Packaging for Power Electronics

Besides die attach soldering and Al heavy wire bonding, new packaging concepts are pursued to built power electronics systems which shall provide improved thermal performance and higher reliability. By replacing the wire bond with an area contact on both sides of the chips the thermal performance can be improved.

Silver sintering is one of the new die attach technologies which result in a higher life time of the whole power package. Silver is ductile, it has a high melting point and a very high thermal conductivity. Therefore, especially for a higher performance and higher operating temperatures Ag sinter joints are very promising. There is another new joining technology currently under development which is referred t as “transient liquid phase soldering” or “bonding” (TLPS or TLPB). The idea behind this technology is that the Sn-based solder is transformed in intermetallic phases which have a higher melting temperature than the solder alloy has had before the joining has been carried out.

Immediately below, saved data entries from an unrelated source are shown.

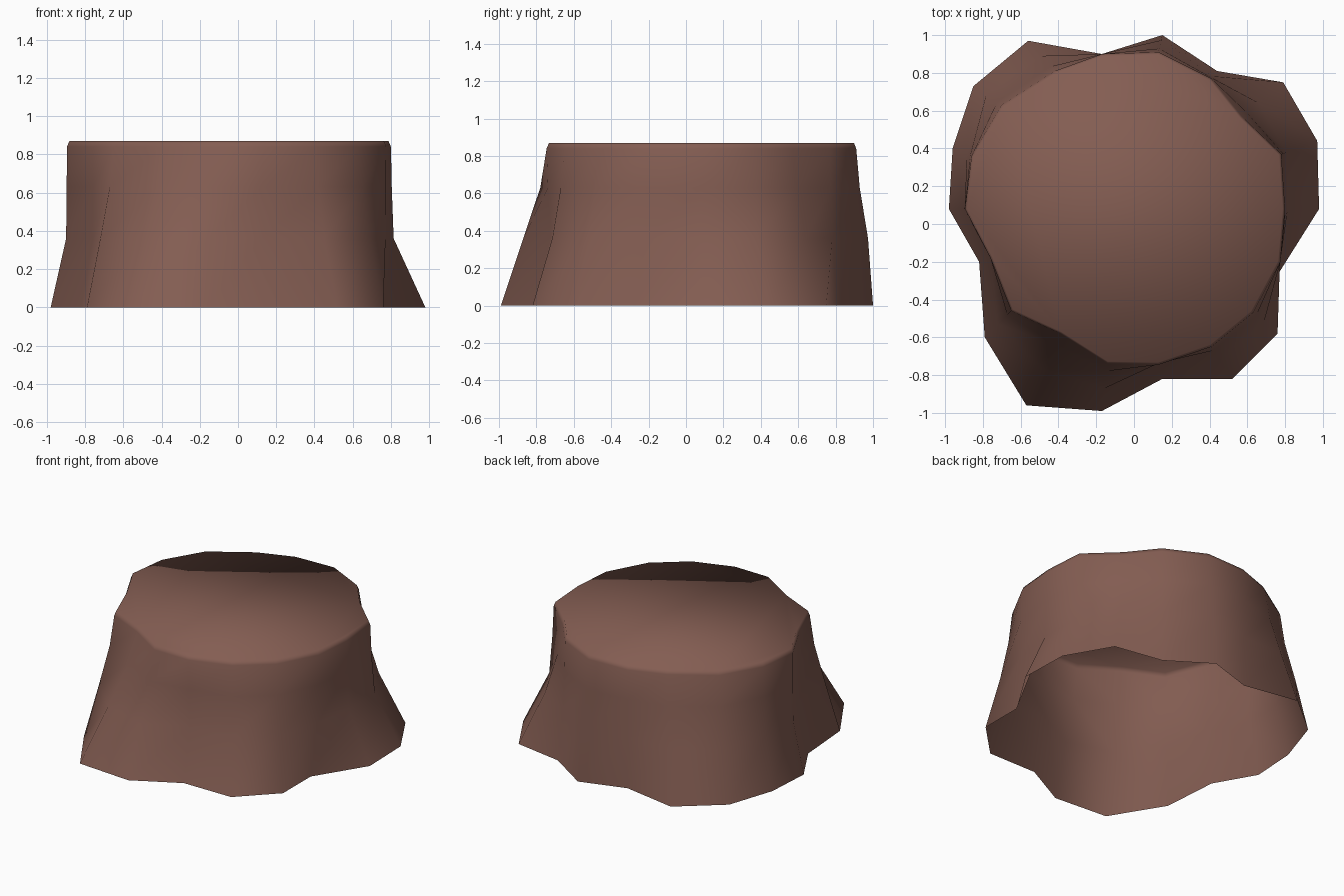
import bpy, bmesh

# Bark profile, one row per side: base x, y, top x, y, how far the waist has pulled in
COLUMNS = [
    (0.98, 0.08, 0.80, 0.08, 0.92), (0.97, 0.44, 0.78, 0.37, 0.85),
    (0.79, 0.75, 0.57, 0.57, 0.60), (0.44, 0.81, 0.41, 0.77, 0.70),
    (0.15, 1.00, 0.13, 0.91, 0.30), (-0.17, 0.90, -0.17, 0.90, 0.60),
    (-0.56, 0.97, -0.42, 0.81, 0.50), (-0.85, 0.73, -0.70, 0.63, 0.45),
    (-0.96, 0.40, -0.86, 0.36, 0.75), (-0.98, 0.08, -0.895, 0.08, 0.95),
    (-0.82, -0.20, -0.76, -0.18, 1.00), (-0.79, -0.60, -0.65, -0.46, 0.50),
    (-0.57, -0.96, -0.39, -0.58, 0.50), (-0.17, -0.99, -0.14, -0.74, 0.48),
    (0.15, -0.82, 0.13, -0.745, 1.30), (0.52, -0.82, 0.41, -0.65, 0.62),
    (0.76, -0.58, 0.63, -0.47, 0.55), (0.76, -0.27, 0.775, -0.20, 0.80),
]

bark = bpy.data.materials.new("brown_bark")
bark.diffuse_color = (0.23, 0.11, 0.085, 1)

bm = bmesh.new()


def ring(z, blend, scale=1.0):
    """Ring of vertices blended between the base and top outlines."""
    verts = []
    for bx, by, tx, ty, waist in COLUMNS:
        t = blend(waist)
        x, y = bx + (tx - bx) * t, by + (ty - by) * t
        cx, cy = -0.05, 0.08
        verts.append(bm.verts.new((cx + (x - cx) * scale, cy + (y - cy) * scale, z)))
    return verts


# Flared roots, waist, shoulder and softened rim
rings = [
    ring(0.0, lambda w: 0),
    ring(0.36, lambda w: w),
    ring(0.63, lambda w: w + (1 - w) * 0.7),
    ring(0.84, lambda w: 1),
    ring(0.87, lambda w: 1, 0.985),
]
n = len(COLUMNS)
for low, high in zip(rings, rings[1:]):
    for i in range(n):
        j = (i + 1) % n
        bm.faces.new((low[i], low[j], high[j], high[i]))

# Cut top; the underside stays open
bm.faces.new(rings[-1])
for f in bm.faces:
    f.smooth = True

mesh = bpy.data.meshes.new("tree_stump")
bm.to_mesh(mesh)
bm.free()
mesh.materials.append(bark)
stump = bpy.data.objects.new("tree_stump", mesh)
bpy.context.collection.objects.link(stump)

The higher melting point is necessary to withstand higher operating temperatures or for withstanding subsequent soldering processes during manufacturing.

The wire or ribbon bonds may also be improved regarding their life time. Using Cu wire instead of Al reduces the thermal mismatch between the Si die and the wire bond material. In order to be able to use Cu bonds the power chips have to have a Cu metallization on top. The IZM has the capability to deposit Cu layers on semiconductor wafers using electroplating.

Last not least the power package is accomplished by applying an encapsulation material, which can also be done at the Fraunhofer IZM.



Ultra-Compact, Ultra-Reliable Power Module

We are working with automotive manufacturers and suppliers to design and manufacture an ultra-compact power module with double-sided cooling for high power density applications as part of an industry-based research consortium on “Improving energy efficiency using power electronics”, which is funded by the German federal ministry of education and research (BMBF).

Low-Inductance Packages for Fast-Switching Semiconductors

The Secret for Miniature Converters with High Power Density